TASK ITEM:
The output is the lines below from the one with "return add(name, new" through the one with "const postGeometry = new", both included, printed exactly and with no other line.

Pictures paired with source code:
____

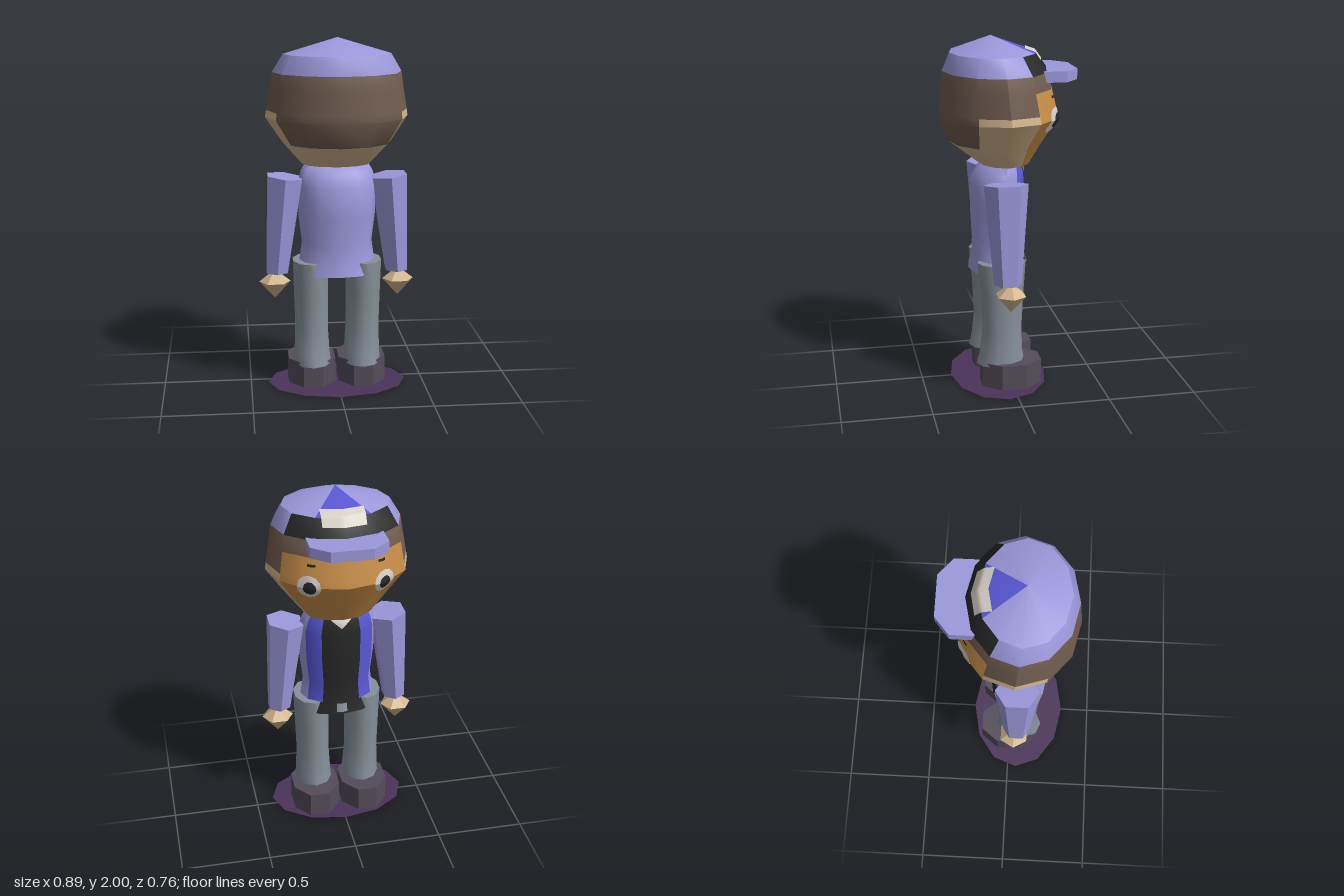
import * as THREE from 'three';
import { toCreasedNormals } from 'three/addons/utils/BufferGeometryUtils.js';

const mat = (name, color) => {
  const m = new THREE.MeshStandardMaterial({ color, side: THREE.DoubleSide });
  m.name = name;
  return m;
};

// Stack of elliptical rings [y, cx, cz, rx, rz, slope]; column 0 starts at -z, the side the figure faces.
// pick(row, k) chooses a material index; k counts columns away from the facing side.
function loft(rings, n, { phase = 0, crease = 0.8, pick = () => 0 } = {}) {
  const pos = [], buckets = [];
  for (const [y, cx, cz, rx, rz, slope = 0] of rings) {
    for (let j = 0; j < n; j++) {
      const t = ((j + phase) / n) * Math.PI * 2;
      const dx = rx * Math.sin(t);
      pos.push(cx + dx, y + dx * slope, cz - rz * Math.cos(t));
    }
  }
  for (let i = 0; i < rings.length - 1; i++) {
    for (let j = 0; j < n; j++) {
      const a = i * n + j, b = i * n + ((j + 1) % n), d = a + n, c = b + n;
      const list = (buckets[pick(i, Math.min(j, n - 1 - j))] ??= []);
      if (rings[i + 1][3] > 0) list.push(a, d, c);
      if (rings[i][3] > 0) list.push(a, c, b);
    }
  }
  const geo = new THREE.BufferGeometry();
  geo.setAttribute('position', new THREE.Float32BufferAttribute(pos, 3));
  const index = [];
  buckets.forEach((list, m) => {
    geo.addGroup(index.length, list.length, m);
    index.push(...list);
  });
  geo.setIndex(index);
  return toCreasedNormals(geo, crease);
}

// Thin patch laid on a target: at(u, v) gives ray starts, cast along dir, lifted back by lift.
function drape(target, at, dir, nu, nv, lift) {
  const ray = new THREE.Raycaster();
  const pos = [], index = [];
  for (let i = 0; i <= nv; i++) {
    for (let j = 0; j <= nu; j++) {
      const start = at(j / nu, i / nv);
      ray.set(start, dir);
      const hit = ray.intersectObject(target)[0];
      const p = (hit ? hit.point : start).clone().addScaledVector(dir, -lift);
      pos.push(p.x, p.y, p.z);
      if (i < nv && j < nu) {
        const a = i * (nu + 1) + j, b = a + 1, c = a + nu + 1;
        index.push(a, c, b, b, c, c + 1);
      }
    }
  }
  const geo = new THREE.BufferGeometry();
  geo.setAttribute('position', new THREE.Float32BufferAttribute(pos, 3));
  geo.setIndex(index);
  geo.computeVertexNormals();
  return geo;
}

export function createModel() {
  const group = new THREE.Group();
  const purple = mat('lilac cloth', 0x9c98dc), blue = mat('blue cloth', 0x5a57d6);
  const black = mat('black', 0x272727), white = mat('off white', 0xdad2c8);
  const hair = mat('brown hair', 0x705c4f), skin = mat('skin', 0xd2b58c);
  const face = mat('orange face', 0xc98f48), grey = mat('grey trousers', 0x87919b);
  const leather = mat('shoe leather', 0x544d5a), shade = mat('dark purple base', 0x4a345a);
  const add = (name, geo, material) => {
    const mesh = new THREE.Mesh(geo, material);
    mesh.name = name;
    group.add(mesh);
    return mesh;
  };
  const V = (x, y, z) => new THREE.Vector3(x, y, z);
  const inward = V(0, 0, 1), down = V(0, -1, 0);

  // Base disc
  const disc = new THREE.CircleGeometry(1, 12).rotateX(-Math.PI / 2).scale(0.4, 1, 0.28);
  add('baseDisc', disc.translate(0, 0.004, 0.05), shade);

  // Head with face, hair and cap crown
  const head = add('head', loft([
    [1.29, 0, 0.015, 0, 0],
    [1.29, 0, 0.015, 0.195, 0.145],
    [1.42, 0, 0.06, 0.305, 0.268],
    [1.56, 0, 0.04, 0.4, 0.337],
    [1.6, 0, 0.043, 0.394, 0.331],
    [1.72, 0, 0.053, 0.374, 0.311],
    [1.81, 0, 0.06, 0.36, 0.297],
    [1.91, 0, 0.075, 0.3, 0.24],
    [2.0, 0, 0.085, 0, 0],
  ], 12, {
    crease: 0.6,
    pick: (row, k) => {
      if (row === 0) return 0;
      if (row === 7) return k < 1 ? 5 : 3;
      if (row === 6) return k < 2 ? 4 : 3;
      if (row === 5) return 2;
      if (k < 2) return 1;
      if (row === 1) return 0;
      return row < 4 && k < 4 ? 0 : 2;
    },
  }), [skin, face, hair, purple, black, blue]);

  // Cap peak
  const peak = new THREE.Shape([
    [-0.21, 0.17], [0.21, 0.17], [0.21, 0.3], [0.115, 0.38], [-0.115, 0.38], [-0.21, 0.3],
  ].map(([x, y]) => new THREE.Vector2(x, y)));
  const peakGeo = new THREE.ExtrudeGeometry(peak, { depth: 0.06, bevelEnabled: false });
  add('capPeak', peakGeo.rotateX(-Math.PI / 2).translate(0, 1.76, 0), purple);

  // Pale patch on the cap
  add('capPatch', drape(head, (u, v) => {
    const x = 0.24 * (u - 0.5);
    return V(x, 3, -0.2 + Math.abs(x) * 0.21 + v * 0.09);
  }, down, 8, 8, 0.008), white);

  // Eyes and brows
  for (const s of [-1, 1]) {
    const oval = (rx, ry) => (u, v) => V(
      s * 0.205 + rx * v * Math.cos(u * Math.PI * 2),
      1.557 + ry * v * Math.sin(u * Math.PI * 2), -2);
    add('eye', drape(head, oval(0.06, 0.072), inward, 12, 4, 0.007), white);
    add('pupil', drape(head, oval(0.033, 0.042), inward, 10, 3, 0.013), black);
    add('brow', drape(head, (u, v) => V(s * 0.19 + 0.04 * (u - 0.5), 1.675 + 0.014 * v, -2),
      inward, 3, 1, 0.006), black);
  }

  // Jacket with open front, dark shirt and belt
  const jacket = add('jacket', loft([
    [0.67, 0, 0.05, 0, 0],
    [0.67, 0, 0.05, 0.245, 0.17],
    [0.74, 0, 0.05, 0.215, 0.152],
    [0.85, 0, 0.05, 0.2, 0.147],
    [1.0, 0, 0.05, 0.218, 0.155],
    [1.18, 0, 0.053, 0.222, 0.157],
    [1.25, 0, 0.035, 0.205, 0.132],
    [1.3, 0, 0.015, 0.175, 0.088],
    [1.3, 0, 0.015, 0, 0],
  ], 12, {
    pick: (row, k) => {
      if (row === 0 || k > 1) return 0;
      return row === 1 || k === 0 ? 2 : 1;
    },
  }), [purple, blue, black]);
  add('collar', drape(jacket, (u, v) => V(0.17 * (u - 0.5) * (1 - v), 1.295 - 0.075 * v, -2),
    inward, 6, 6, 0.008), white);
  add('buckle', drape(jacket, (u, v) => V(0.06 * (u - 0.5), 0.685 + 0.05 * v, -2),
    inward, 4, 2, 0.008), grey);

  // Limbs, mirrored
  for (const s of [-1, 1]) {
    add('arm', loft([
      [0.67, s * 0.343, 0.052, 0, 0],
      [0.67, s * 0.343, 0.052, 0.069, 0.078],
      [1.225, s * 0.295, 0.053, 0.11, 0.125, -0.12 * -s],
      [1.225, s * 0.295, 0.053, 0, 0],
    ], 6, { crease: 0.5 }), purple);
    add('hand', loft([
      [0.68, s * 0.355, 0.037, 0, 0],
      [0.61, s * 0.355, 0.037, 0.09, 0.088],
      [0.51, s * 0.355, 0.037, 0, 0],
    ].reverse(), 6, { phase: 0.5, crease: 0.3 }), skin);
    add('leg', loft([
      [0.13, s * 0.143, 0.058, 0.11, 0.14],
      [0.2, s * 0.145, 0.055, 0.104, 0.125],
      [0.34, s * 0.147, 0.05, 0.097, 0.115],
      [0.55, s * 0.15, 0.05, 0.1, 0.125],
      [0.74, s * 0.152, 0.052, 0.104, 0.14],
      [0.74, s * 0.152, 0.052, 0, 0],
    ], 10), grey);
    add('shoe', loft([
      [0, s * 0.145, 0, 0, 0],
      [0, s * 0.145, 0, 0.146, 0.184],
      [0.15, s * 0.145, 0, 0.146, 0.184],
      [0.15, s * 0.145, 0, 0, 0],
    ], 8, { phase: 0.5, crease: 0.3 }), leather);
  }
  return group;
}
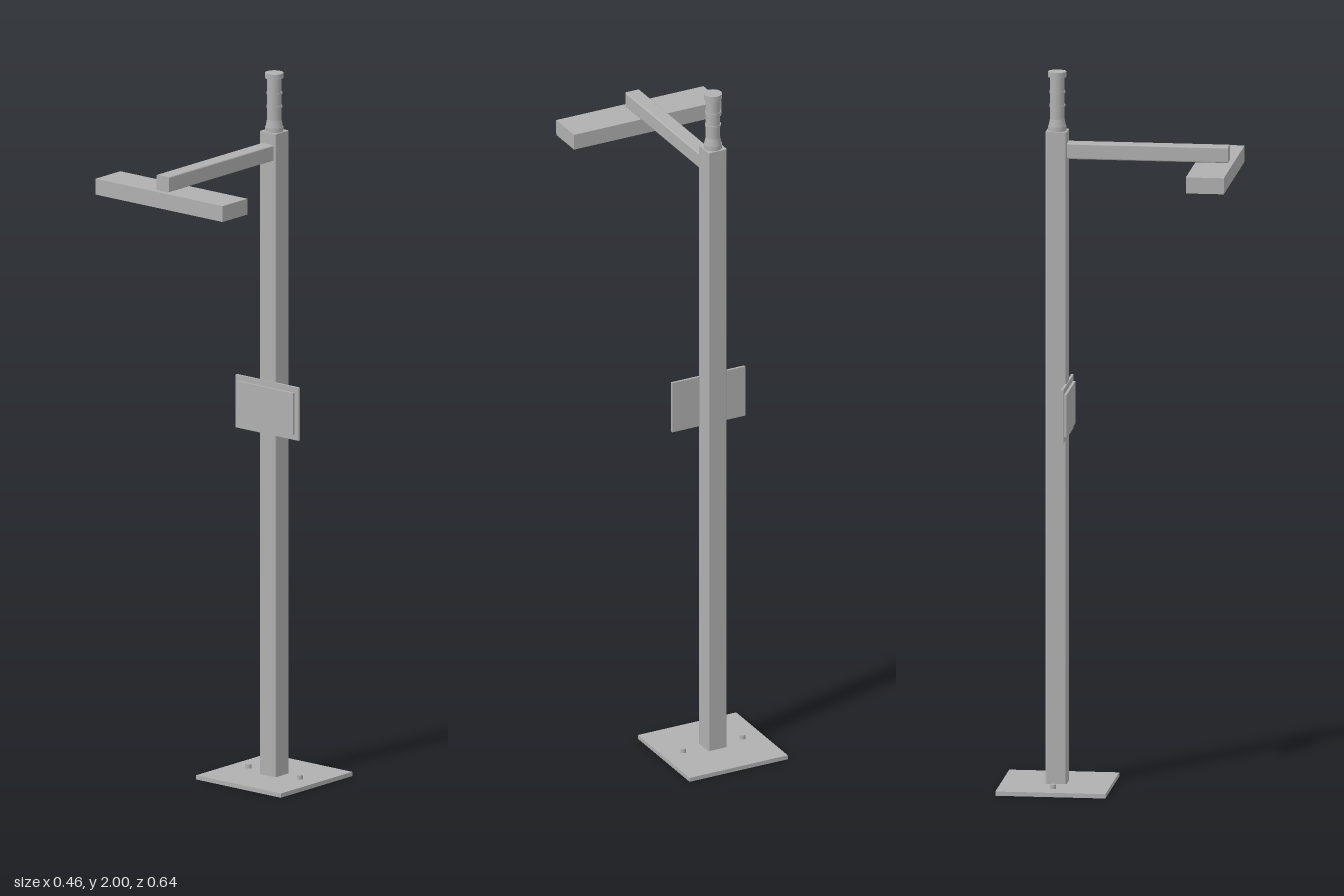
import * as THREE from 'three';

const POST_Z = -0.17;

function roundedRect(w, d, r) {
  const s = new THREE.Shape();
  const x = w / 2, y = d / 2;
  s.moveTo(-x + r, -y);
  s.lineTo(x - r, -y);
  s.absarc(x - r, -y + r, r, -Math.PI / 2, 0);
  s.lineTo(x, y - r);
  s.absarc(x - r, y - r, r, 0, Math.PI / 2);
  s.lineTo(-x + r, y);
  s.absarc(-x + r, y - r, r, Math.PI / 2, Math.PI);
  s.lineTo(-x, -y + r);
  s.absarc(-x + r, -y + r, r, Math.PI, Math.PI * 1.5);
  return s;
}

export function createModel() {
  const model = new THREE.Group();
  const metal = new THREE.MeshStandardMaterial({ color: 0xb0b0b0 });
  metal.name = 'grey metal';

  function add(name, geometry, x = 0, y = 0, z = 0, parent = model) {
    const mesh = new THREE.Mesh(geometry, metal);
    mesh.name = name;
    mesh.position.set(x, y, z);
    parent.add(mesh);
    return mesh;
  }

  // Box given by its limits on each axis, centred on x
  function box(name, width, y0, y1, z0, z1) {
    return add(name, new THREE.BoxGeometry(width, y1 - y0, z1 - z0), 0, (y0 + y1) / 2, (z0 + z1) / 2);
  }

  // Base plate and its two anchor bolts
  box('basePlate', 0.304, 0, 0.012, -0.322, -0.018);
  for (const side of [-1, 1]) {
    add(side > 0 ? 'leftBolt' : 'rightBolt', new THREE.CylinderGeometry(0.008, 0.008, 0.012, 20), side * 0.092, 0.018, POST_Z);
  }

  // Square post with softened corners
  const postGeometry = new THREE.ExtrudeGeometry(roundedRect(0.058, 0.058, 0.005), { depth: 1.823, bevelEnabled: false, curveSegments: 4 });
  add('post', postGeometry, 0, 0.012, POST_Z).rotation.x = -Math.PI / 2;

  // Arm reaching forward to the lamp
  const armGeometry = new THREE.ExtrudeGeometry(roundedRect(0.044, 0.044, 0.004), { depth: 0.445, bevelEnabled: false, curveSegments: 4 });
  add('arm', armGeometry, 0, 1.781, -0.141);

  // Lamp head: a rim around a slightly recessed lens
  box('lampHousing', 0.456, 1.72, 1.759, 0.214, 0.319);
  const rim = roundedRect(0.456, 0.105, 0.0005);
  rim.holes.push(new THREE.Path(roundedRect(0.436, 0.085, 0.0005).getPoints(2)));
  add('lampRim', new THREE.ExtrudeGeometry(rim, { depth: 0.006, bevelEnabled: false, curveSegments: 2 }), 0, 1.714, 0.2665).rotation.x = -Math.PI / 2;

  // Display panel with a raised screen
  box('panelBack', 0.226, 0.981, 1.131, -0.146, -0.139);
  box('panelScreen', 0.198, 0.997, 1.115, -0.139, -0.132);

  // Signal beacon: stepped column of stacked drums
  const beacon = new THREE.Group();
  beacon.name = 'beacon';
  beacon.position.z = POST_Z;
  model.add(beacon);
  const drums = [
    ['beaconFoot', 1.835, 1.848, 0.025, 0.025],
    ['beaconCollar', 1.848, 1.868, 0.024, 0.02],
    ['lowerDrum', 1.868, 1.902, 0.02, 0.02],
    ['lowerRing', 1.902, 1.908, 0.022, 0.022],
    ['middleDrum', 1.908, 1.94, 0.02, 0.02],
    ['upperRing', 1.94, 1.946, 0.022, 0.022],
    ['upperDrum', 1.946, 1.985, 0.02, 0.02],
    ['beaconCap', 1.985, 2.0, 0.025, 0.025],
  ];
  for (const [name, y0, y1, bottom, top] of drums) {
    add(name, new THREE.CylinderGeometry(top, bottom, y1 - y0, 40), 0, (y0 + y1) / 2, 0, beacon);
  }

  return model;
}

____

REPLY TO THE EXERCISE:
    return add(name, new THREE.BoxGeometry(width, y1 - y0, z1 - z0), 0, (y0 + y1) / 2, (z0 + z1) / 2);
  }

  // Base plate and its two anchor bolts
  box('basePlate', 0.304, 0, 0.012, -0.322, -0.018);
  for (const side of [-1, 1]) {
    add(side > 0 ? 'leftBolt' : 'rightBolt', new THREE.CylinderGeometry(0.008, 0.008, 0.012, 20), side * 0.092, 0.018, POST_Z);
  }

  // Square post with softened corners
  const postGeometry = new THREE.ExtrudeGeometry(roundedRect(0.058, 0.058, 0.005), { depth: 1.823, bevelEnabled: false, curveSegments: 4 });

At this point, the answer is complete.